-------- DATA EXTRACTS --------
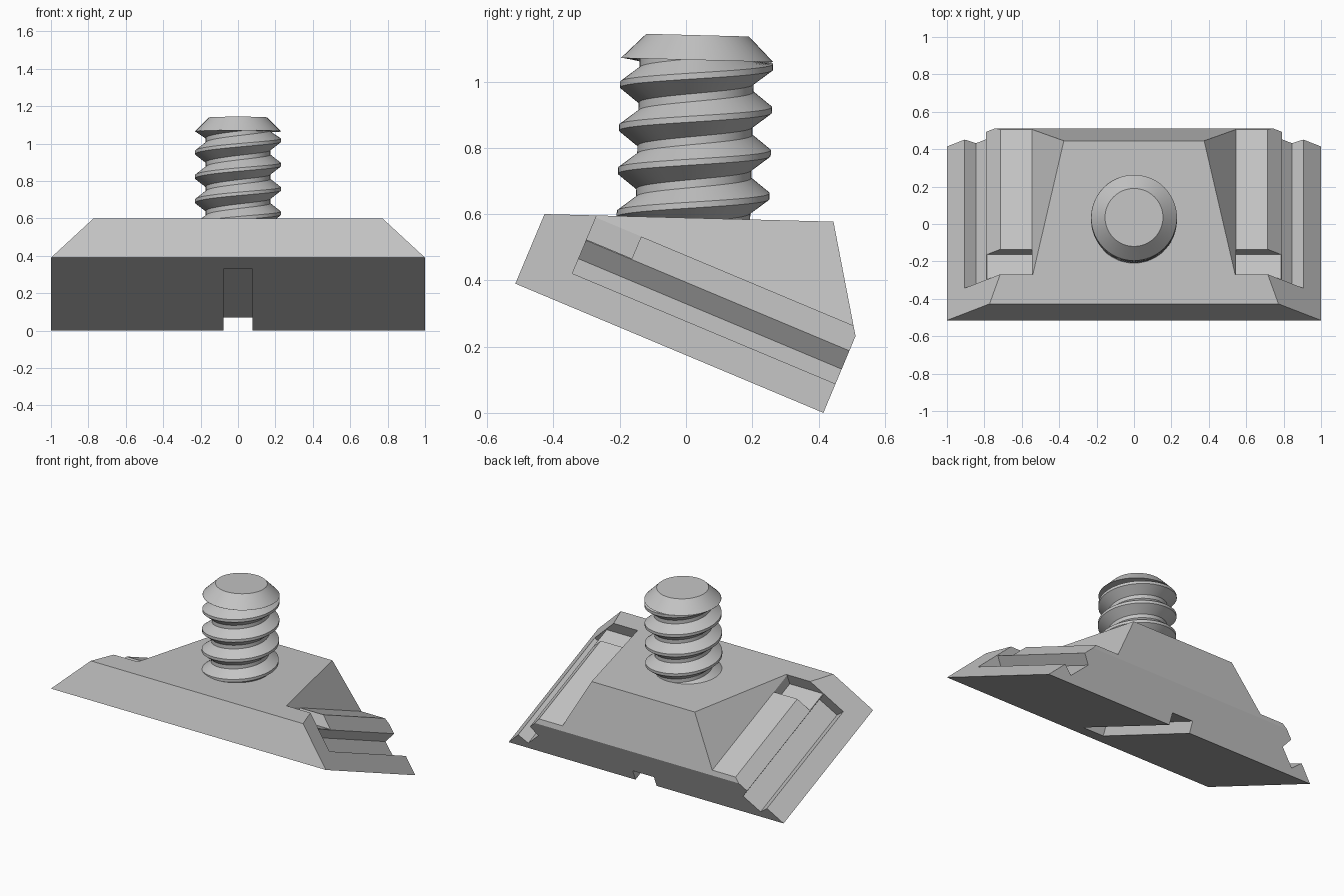
import bpy, bmesh, math
from mathutils import Vector, Matrix

cube = bpy.data.objects.get("Cube")
if cube:
    bpy.data.objects.remove(cube, do_unlink=True)

grey = bpy.data.materials.new("plain_grey")
grey.use_nodes = True
colour = (0.55, 0.55, 0.55, 1)
grey.diffuse_color = colour
grey.node_tree.nodes["Principled BSDF"].inputs["Base Color"].default_value = colour

TILT = math.radians(22.75)      # slope of the underside
LEAN = math.radians(-1.5)       # slight lean of the top face and screw
# Sloped frame: x across, u down the slope, n away from the underside
SLOPE = Matrix.Translation((0, -0.515, 0.39)) @ Matrix.Rotation(-TILT, 4, "X")


def make_object(name, bm):
    bmesh.ops.recalc_face_normals(bm, faces=bm.faces)
    mesh = bpy.data.meshes.new(name)
    bm.to_mesh(mesh)
    bm.free()
    mesh.materials.append(grey)
    obj = bpy.data.objects.new(name, mesh)
    bpy.context.collection.objects.link(obj)
    return obj


def extrude_profile(points, u0, u1):
    """Solid with an (x, n) profile, running from u0 to u1 down the slope."""
    bm = bmesh.new()
    face = bm.faces.new([bm.verts.new((x, u0, n)) for x, n in points])
    geom = bmesh.ops.extrude_face_region(bm, geom=[face])["geom"]
    verts = [g for g in geom if isinstance(g, bmesh.types.BMVert)]
    bmesh.ops.translate(bm, verts=verts, vec=(0, u1 - u0, 0))
    bm.transform(SLOPE)
    return bm


def slice_off(bm, point, normal):
    """Remove everything in front of a plane and close the cut."""
    cut = bmesh.ops.bisect_plane(bm, geom=bm.verts[:] + bm.edges[:] + bm.faces[:],
                                 plane_co=point, plane_no=normal, clear_outer=True)
    edges = [g for g in cut["geom_cut"] if isinstance(g, bmesh.types.BMEdge)]
    bmesh.ops.holes_fill(bm, edges=edges)


def carve(target, bm):
    cutter = make_object("cutter", bm)
    cutter.hide_render = True
    mod = target.modifiers.new("carve", "BOOLEAN")
    mod.operation = "DIFFERENCE"
    mod.solver = "EXACT"
    mod.object = cutter
    bpy.context.view_layer.objects.active = target
    bpy.ops.object.modifier_apply(modifier=mod.name)
    bpy.data.objects.remove(cutter, do_unlink=True)


# Wedge body: bevelled bar cut by the top plane and the sloping back
bm = extrude_profile([(-1, 0), (1, 0), (0.4, 0.6), (-0.4, 0.6)], 0, 1.008)
slice_off(bm, (0, -0.43, 0.6), (0, -math.sin(LEAN), math.cos(LEAN)))
slice_off(bm, (0, 0.51, 0.24), Vector((0, 0.337, 0.065)).normalized())
body = make_object("wedge_body", bm)

# Side rails: everything outside this stepped profile is cut away
rail = [(1.3, 0.095), (0.905, 0.095), (0.845, 0.045), (0.745, 0.143), (0.79, 0.203),
        (0.715, 0.278), (0.545, 0.278), (0.32, 0.63), (1.3, 0.63)]
rail_step = [(0.545, 0.206), (1.3, 0.206), (1.3, 0.5), (0.545, 0.5)]
for side in (1, -1):
    carve(body, extrude_profile([(side * x, n) for x, n in rail], 0.147, 1.3))
    carve(body, extrude_profile([(side * x, n) for x, n in rail_step], 0.147, 0.295))

# Slot along the underside, open at the back
carve(body, extrude_profile([(-0.077, -0.1), (0.077, -0.1), (0.077, 0.075),
                             (-0.077, 0.075)], 0.155, 1.3))

# Screw thread: one thread section swept round a right-handed helix
PITCH, STEPS, TURNS = 0.13, 48, 6
TOP = 0.465
section = [(-0.065, 0.173), (-0.053, 0.173), (-0.009, 0.23),
           (0.009, 0.23), (0.053, 0.173), (0.065, 0.173)]
bm = bmesh.new()
rows = []
for i in range(TURNS * STEPS + 1):
    angle = 2 * math.pi * i / STEPS
    rise = 0.4175 + PITCH * (i / STEPS - 5)
    rows.append([bm.verts.new((r * math.cos(angle), r * math.sin(angle),
                               min(max(rise + dz, -0.06), TOP + 0.001)))
                 for dz, r in section])
for a, b in zip(rows, rows[1:]):
    for k in range(len(section) - 1):
        bm.faces.new((a[k], b[k], b[k + 1], a[k + 1]))
bmesh.ops.remove_doubles(bm, verts=bm.verts, dist=1e-5)
thread = make_object("screw_thread", bm)

# Chamfered screw end
bm = bmesh.new()
bmesh.ops.create_cone(bm, cap_ends=True, segments=STEPS, radius1=0.23,
                      radius2=0.155, depth=0.075,
                      matrix=Matrix.Translation((0, 0, TOP + 0.0375)))
tip = make_object("screw_tip", bm)

# Stand the screw on the body
for part in (thread, tip):
    part.matrix_world = Matrix.Translation((0, 0.021, 0.6)) @ Matrix.Rotation(LEAN, 4, "X")
    bpy.ops.object.select_all(action="DESELECT")
    part.select_set(True)
    bpy.context.view_layer.objects.active = part
    bpy.ops.object.shade_smooth_by_angle(angle=math.radians(30))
--------
TASK DIRECTIONS.
Wherever the string "carve" appears in a line of the records above, copy that line.

TASK RESPONSE.
def carve(target, bm):
    mod = target.modifiers.new("carve", "BOOLEAN")
    carve(body, extrude_profile([(side * x, n) for x, n in rail], 0.147, 1.3))
    carve(body, extrude_profile([(side * x, n) for x, n in rail_step], 0.147, 0.295))
carve(body, extrude_profile([(-0.077, -0.1), (0.077, -0.1), (0.077, 0.075),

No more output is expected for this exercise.